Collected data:

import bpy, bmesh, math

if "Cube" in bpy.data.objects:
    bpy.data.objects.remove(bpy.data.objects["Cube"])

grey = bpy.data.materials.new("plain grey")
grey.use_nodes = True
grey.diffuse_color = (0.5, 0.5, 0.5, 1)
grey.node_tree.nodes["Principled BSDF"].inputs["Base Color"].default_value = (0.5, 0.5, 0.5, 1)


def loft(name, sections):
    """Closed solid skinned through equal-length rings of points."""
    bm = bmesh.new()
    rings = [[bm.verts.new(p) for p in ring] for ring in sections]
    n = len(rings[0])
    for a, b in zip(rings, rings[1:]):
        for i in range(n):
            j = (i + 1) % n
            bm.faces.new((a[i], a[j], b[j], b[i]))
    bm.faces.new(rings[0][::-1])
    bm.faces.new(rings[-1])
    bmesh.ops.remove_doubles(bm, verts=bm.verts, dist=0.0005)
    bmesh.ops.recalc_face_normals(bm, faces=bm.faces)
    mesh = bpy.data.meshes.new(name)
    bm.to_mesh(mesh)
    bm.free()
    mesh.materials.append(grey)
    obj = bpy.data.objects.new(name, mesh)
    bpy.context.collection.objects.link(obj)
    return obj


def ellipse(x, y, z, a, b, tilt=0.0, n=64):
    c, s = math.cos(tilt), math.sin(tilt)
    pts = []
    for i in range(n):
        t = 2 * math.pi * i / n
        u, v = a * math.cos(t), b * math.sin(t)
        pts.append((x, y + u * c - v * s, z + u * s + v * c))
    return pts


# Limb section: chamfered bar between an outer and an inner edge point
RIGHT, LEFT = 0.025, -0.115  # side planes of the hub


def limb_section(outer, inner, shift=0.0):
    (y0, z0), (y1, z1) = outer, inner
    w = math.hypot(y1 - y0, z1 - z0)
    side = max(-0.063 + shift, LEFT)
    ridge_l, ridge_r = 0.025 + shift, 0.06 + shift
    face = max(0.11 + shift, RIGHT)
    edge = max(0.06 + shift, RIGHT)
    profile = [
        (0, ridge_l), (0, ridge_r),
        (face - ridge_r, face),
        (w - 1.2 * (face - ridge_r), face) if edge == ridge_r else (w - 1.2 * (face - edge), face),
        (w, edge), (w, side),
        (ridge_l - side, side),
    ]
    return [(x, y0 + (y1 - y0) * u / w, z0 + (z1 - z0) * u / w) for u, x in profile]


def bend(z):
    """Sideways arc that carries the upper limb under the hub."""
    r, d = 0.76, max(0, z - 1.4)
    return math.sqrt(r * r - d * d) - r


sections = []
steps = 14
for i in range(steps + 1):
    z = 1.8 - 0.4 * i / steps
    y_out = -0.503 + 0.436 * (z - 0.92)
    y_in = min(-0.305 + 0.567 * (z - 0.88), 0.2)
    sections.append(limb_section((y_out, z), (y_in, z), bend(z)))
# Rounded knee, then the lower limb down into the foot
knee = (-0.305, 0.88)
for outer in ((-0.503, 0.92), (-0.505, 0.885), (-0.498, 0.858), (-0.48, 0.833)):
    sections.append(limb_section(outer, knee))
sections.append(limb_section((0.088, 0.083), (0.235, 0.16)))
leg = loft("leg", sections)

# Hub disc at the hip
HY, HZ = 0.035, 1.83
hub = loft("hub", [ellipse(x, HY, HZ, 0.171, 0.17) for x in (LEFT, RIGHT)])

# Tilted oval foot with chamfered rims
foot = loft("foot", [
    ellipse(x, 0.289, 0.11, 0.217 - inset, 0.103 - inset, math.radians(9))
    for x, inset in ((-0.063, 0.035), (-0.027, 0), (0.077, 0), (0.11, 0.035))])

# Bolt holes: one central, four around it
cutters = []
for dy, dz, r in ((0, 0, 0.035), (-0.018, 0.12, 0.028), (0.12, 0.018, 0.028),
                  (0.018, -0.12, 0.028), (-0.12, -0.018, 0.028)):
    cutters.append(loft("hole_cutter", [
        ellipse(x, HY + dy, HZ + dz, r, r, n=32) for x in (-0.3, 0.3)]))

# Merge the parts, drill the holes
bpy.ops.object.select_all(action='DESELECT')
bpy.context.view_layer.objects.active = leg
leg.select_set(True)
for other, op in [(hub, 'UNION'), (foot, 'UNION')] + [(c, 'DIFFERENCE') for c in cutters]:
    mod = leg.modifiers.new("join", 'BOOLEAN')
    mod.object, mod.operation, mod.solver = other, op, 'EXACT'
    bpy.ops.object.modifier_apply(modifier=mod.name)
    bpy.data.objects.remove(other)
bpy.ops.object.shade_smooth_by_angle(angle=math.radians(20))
--
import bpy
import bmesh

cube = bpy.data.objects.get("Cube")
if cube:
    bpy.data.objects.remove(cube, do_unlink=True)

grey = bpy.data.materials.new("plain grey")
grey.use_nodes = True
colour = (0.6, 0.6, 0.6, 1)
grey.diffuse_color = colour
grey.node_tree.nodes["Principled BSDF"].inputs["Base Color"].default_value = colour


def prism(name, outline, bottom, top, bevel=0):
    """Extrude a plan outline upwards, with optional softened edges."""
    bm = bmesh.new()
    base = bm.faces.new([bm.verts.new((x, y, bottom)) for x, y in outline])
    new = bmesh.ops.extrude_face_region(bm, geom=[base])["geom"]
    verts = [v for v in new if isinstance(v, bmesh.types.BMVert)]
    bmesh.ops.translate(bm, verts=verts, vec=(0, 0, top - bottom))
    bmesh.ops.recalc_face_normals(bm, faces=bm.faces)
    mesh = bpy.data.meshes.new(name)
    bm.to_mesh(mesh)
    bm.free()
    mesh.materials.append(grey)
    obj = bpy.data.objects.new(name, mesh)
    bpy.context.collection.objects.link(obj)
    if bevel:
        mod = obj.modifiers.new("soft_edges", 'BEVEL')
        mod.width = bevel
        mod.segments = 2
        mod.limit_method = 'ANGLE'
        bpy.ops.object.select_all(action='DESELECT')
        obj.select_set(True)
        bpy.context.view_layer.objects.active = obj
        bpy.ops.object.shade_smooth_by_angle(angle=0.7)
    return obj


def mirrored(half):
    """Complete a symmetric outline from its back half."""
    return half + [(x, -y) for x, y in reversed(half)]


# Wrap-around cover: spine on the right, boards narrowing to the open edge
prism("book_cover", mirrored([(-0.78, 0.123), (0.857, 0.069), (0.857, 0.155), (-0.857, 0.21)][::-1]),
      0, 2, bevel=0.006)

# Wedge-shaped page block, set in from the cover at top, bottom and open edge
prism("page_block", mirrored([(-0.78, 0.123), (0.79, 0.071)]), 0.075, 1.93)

◆ EXERCISE GOAL
Would you copy each line of the records that contains "active"?

◆ EXPECTED OUTPUT
bpy.context.view_layer.objects.active = leg
        bpy.context.view_layer.objects.active = obj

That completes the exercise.